(Pictures paired with source code)
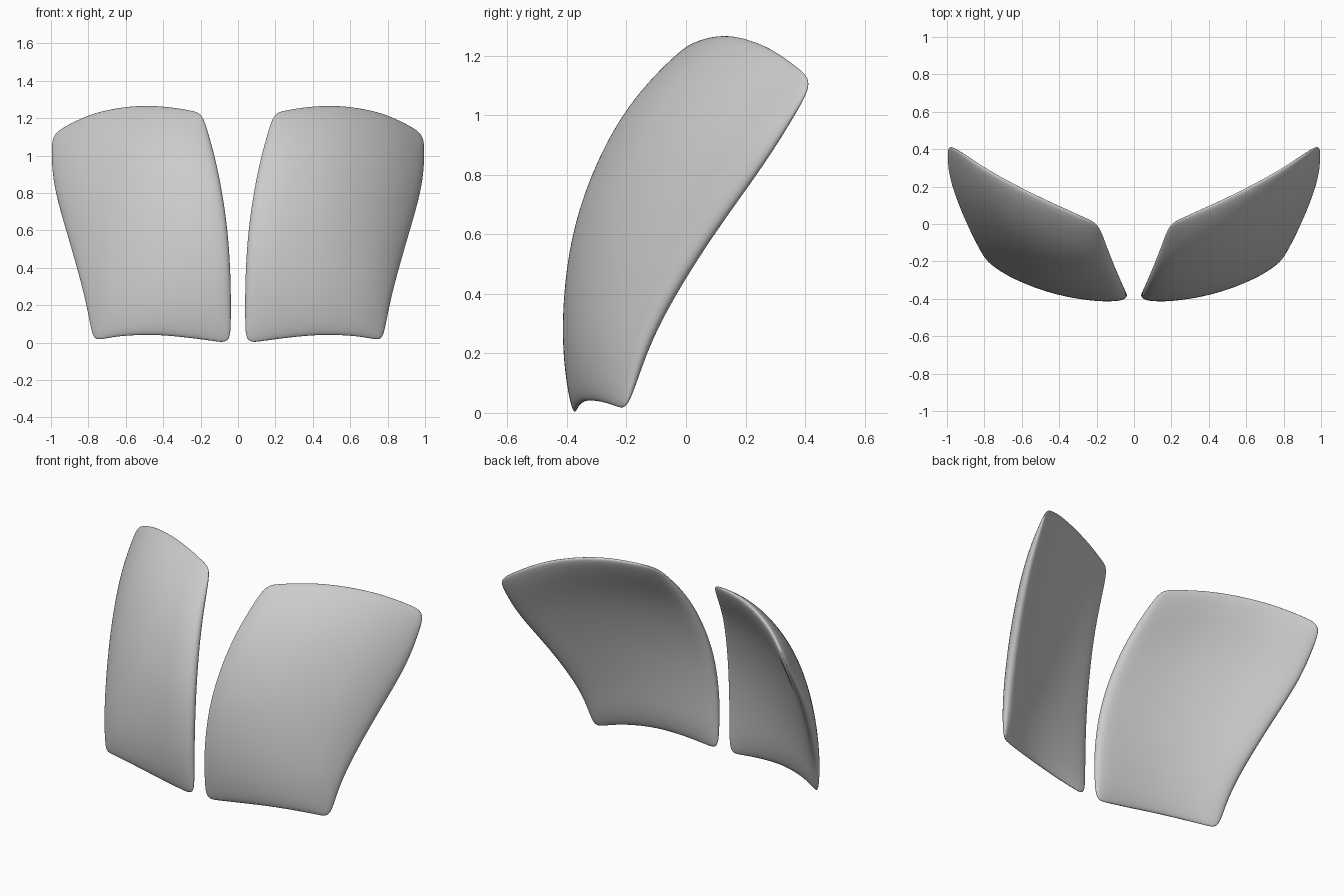
import bpy
import math
from mathutils import Vector

cube = bpy.data.objects.get("Cube")
if cube:
    bpy.data.objects.remove(cube, do_unlink=True)

grey = bpy.data.materials.new("light_grey")
grey.use_nodes = True
colour = (0.6, 0.6, 0.6, 1)
grey.diffuse_color = colour
grey.node_tree.nodes["Principled BSDF"].inputs["Base Color"].default_value = colour

# Rim of one plate: four curves sharing their corner points
INNER_LOW, OUTER_LOW = (.037, -.375, -.01), (.775, -.2, .005)
INNER_TOP, OUTER_TOP = (.19, .003, 1.232), (.999, .437, 1.118)
BOTTOM = [INNER_LOW, (.25, -.365, .02), (.44, -.337, .04), (.62, -.28, .033), OUTER_LOW]
TOP = [INNER_TOP, (.35, .075, 1.262), (.53, .155, 1.276), (.76, .275, 1.24), OUTER_TOP]
INNER = [INNER_LOW, (.034, -.385, .32), (.05, -.35, .62), (.103, -.23, .93), INNER_TOP]
OUTER = [OUTER_LOW, (.825, -.11, .28), (.905, .06, .56), (.987, .262, .83), OUTER_TOP]
STEPS = [0, .1, .25, .5, .75, .9, 1]
THICKNESS = .13


def along(points, t):
    """Smooth curve through evenly spaced points."""
    p = [Vector(q) for q in points]
    p = [2 * p[0] - p[1]] + p + [2 * p[-1] - p[-2]]
    i = min(int(t * (len(points) - 1)), len(points) - 2)
    f = t * (len(points) - 1) - i
    a, b, c, d = p[i:i + 4]
    return b + .5 * f * (c - a + f * (2 * a - 5 * b + 4 * c - d + f * (3 * (b - c) + d - a)))


def hump(t, power):
    """Zero at both ends, one in the middle."""
    return max(math.sin(math.pi * t), 0) ** power


def surface(u, v):
    """Patch blended from the rim curves, bulging forward, most above the middle."""
    sides = along(INNER, v).lerp(along(OUTER, v), u)
    ends = along(BOTTOM, u).lerp(along(TOP, u), v)
    corners = Vector(INNER_LOW).lerp(Vector(OUTER_LOW), u).lerp(
        Vector(INNER_TOP).lerp(Vector(OUTER_TOP), u), v)
    bulge = .055 * hump(u, .7) * hump(v ** 1.6, 1)
    return sides + ends - corners + Vector((.4, -.8, .3)) * bulge


def plate(name, side):
    n = len(STEPS)
    grid = [(u, v) for v in STEPS for u in STEPS]
    verts = [surface(u, v) for u, v in grid]
    verts = [(side * p.x, p.y, p.z) for p in verts]
    faces = []
    for r in range(n - 1):
        for c in range(n - 1):
            k = r * n + c
            face = (k, k + 1, k + n + 1, k + n)
            faces.append(face if side > 0 else face[::-1])
    mesh = bpy.data.meshes.new(name)
    mesh.from_pydata(verts, [], faces)
    mesh.materials.append(grey)
    mesh.shade_smooth()
    obj = bpy.data.objects.new(name, mesh)
    bpy.context.collection.objects.link(obj)
    # Shell thins towards the rim, most at the top and bottom
    group = obj.vertex_groups.new(name="thickness")
    for i, (u, v) in enumerate(grid):
        weight = (.25 + .75 * hump(v, .4)) * (.45 + .55 * hump(u, .5))
        group.add([i], weight, 'REPLACE')
    shell = obj.modifiers.new("shell", 'SOLIDIFY')
    shell.thickness = THICKNESS
    shell.offset = 0
    shell.vertex_group = group.name
    soft = obj.modifiers.new("soft", 'SUBSURF')
    soft.levels = soft.render_levels = 3


plate("left_plate", 1)
plate("right_plate", -1)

#### Assignment:
Copy every record exactly, but skip the pictures.

#### Expected answer:
import bpy
import math
from mathutils import Vector

cube = bpy.data.objects.get("Cube")
if cube:
    bpy.data.objects.remove(cube, do_unlink=True)

grey = bpy.data.materials.new("light_grey")
grey.use_nodes = True
colour = (0.6, 0.6, 0.6, 1)
grey.diffuse_color = colour
grey.node_tree.nodes["Principled BSDF"].inputs["Base Color"].default_value = colour

# Rim of one plate: four curves sharing their corner points
INNER_LOW, OUTER_LOW = (.037, -.375, -.01), (.775, -.2, .005)
INNER_TOP, OUTER_TOP = (.19, .003, 1.232), (.999, .437, 1.118)
BOTTOM = [INNER_LOW, (.25, -.365, .02), (.44, -.337, .04), (.62, -.28, .033), OUTER_LOW]
TOP = [INNER_TOP, (.35, .075, 1.262), (.53, .155, 1.276), (.76, .275, 1.24), OUTER_TOP]
INNER = [INNER_LOW, (.034, -.385, .32), (.05, -.35, .62), (.103, -.23, .93), INNER_TOP]
OUTER = [OUTER_LOW, (.825, -.11, .28), (.905, .06, .56), (.987, .262, .83), OUTER_TOP]
STEPS = [0, .1, .25, .5, .75, .9, 1]
THICKNESS = .13


def along(points, t):
    """Smooth curve through evenly spaced points."""
    p = [Vector(q) for q in points]
    p = [2 * p[0] - p[1]] + p + [2 * p[-1] - p[-2]]
    i = min(int(t * (len(points) - 1)), len(points) - 2)
    f = t * (len(points) - 1) - i
    a, b, c, d = p[i:i + 4]
    return b + .5 * f * (c - a + f * (2 * a - 5 * b + 4 * c - d + f * (3 * (b - c) + d - a)))


def hump(t, power):
    """Zero at both ends, one in the middle."""
    return max(math.sin(math.pi * t), 0) ** power


def surface(u, v):
    """Patch blended from the rim curves, bulging forward, most above the middle."""
    sides = along(INNER, v).lerp(along(OUTER, v), u)
    ends = along(BOTTOM, u).lerp(along(TOP, u), v)
    corners = Vector(INNER_LOW).lerp(Vector(OUTER_LOW), u).lerp(
        Vector(INNER_TOP).lerp(Vector(OUTER_TOP), u), v)
    bulge = .055 * hump(u, .7) * hump(v ** 1.6, 1)
    return sides + ends - corners + Vector((.4, -.8, .3)) * bulge


def plate(name, side):
    n = len(STEPS)
    grid = [(u, v) for v in STEPS for u in STEPS]
    verts = [surface(u, v) for u, v in grid]
    verts = [(side * p.x, p.y, p.z) for p in verts]
    faces = []
    for r in range(n - 1):
        for c in range(n - 1):
            k = r * n + c
            face = (k, k + 1, k + n + 1, k + n)
            faces.append(face if side > 0 else face[::-1])
    mesh = bpy.data.meshes.new(name)
    mesh.from_pydata(verts, [], faces)
    mesh.materials.append(grey)
    mesh.shade_smooth()
    obj = bpy.data.objects.new(name, mesh)
    bpy.context.collection.objects.link(obj)
    # Shell thins towards the rim, most at the top and bottom
    group = obj.vertex_groups.new(name="thickness")
    for i, (u, v) in enumerate(grid):
        weight = (.25 + .75 * hump(v, .4)) * (.45 + .55 * hump(u, .5))
        group.add([i], weight, 'REPLACE')
    shell = obj.modifiers.new("shell", 'SOLIDIFY')
    shell.thickness = THICKNESS
    shell.offset = 0
    shell.vertex_group = group.name
    soft = obj.modifiers.new("soft", 'SUBSURF')
    soft.levels = soft.render_levels = 3


plate("left_plate", 1)
plate("right_plate", -1)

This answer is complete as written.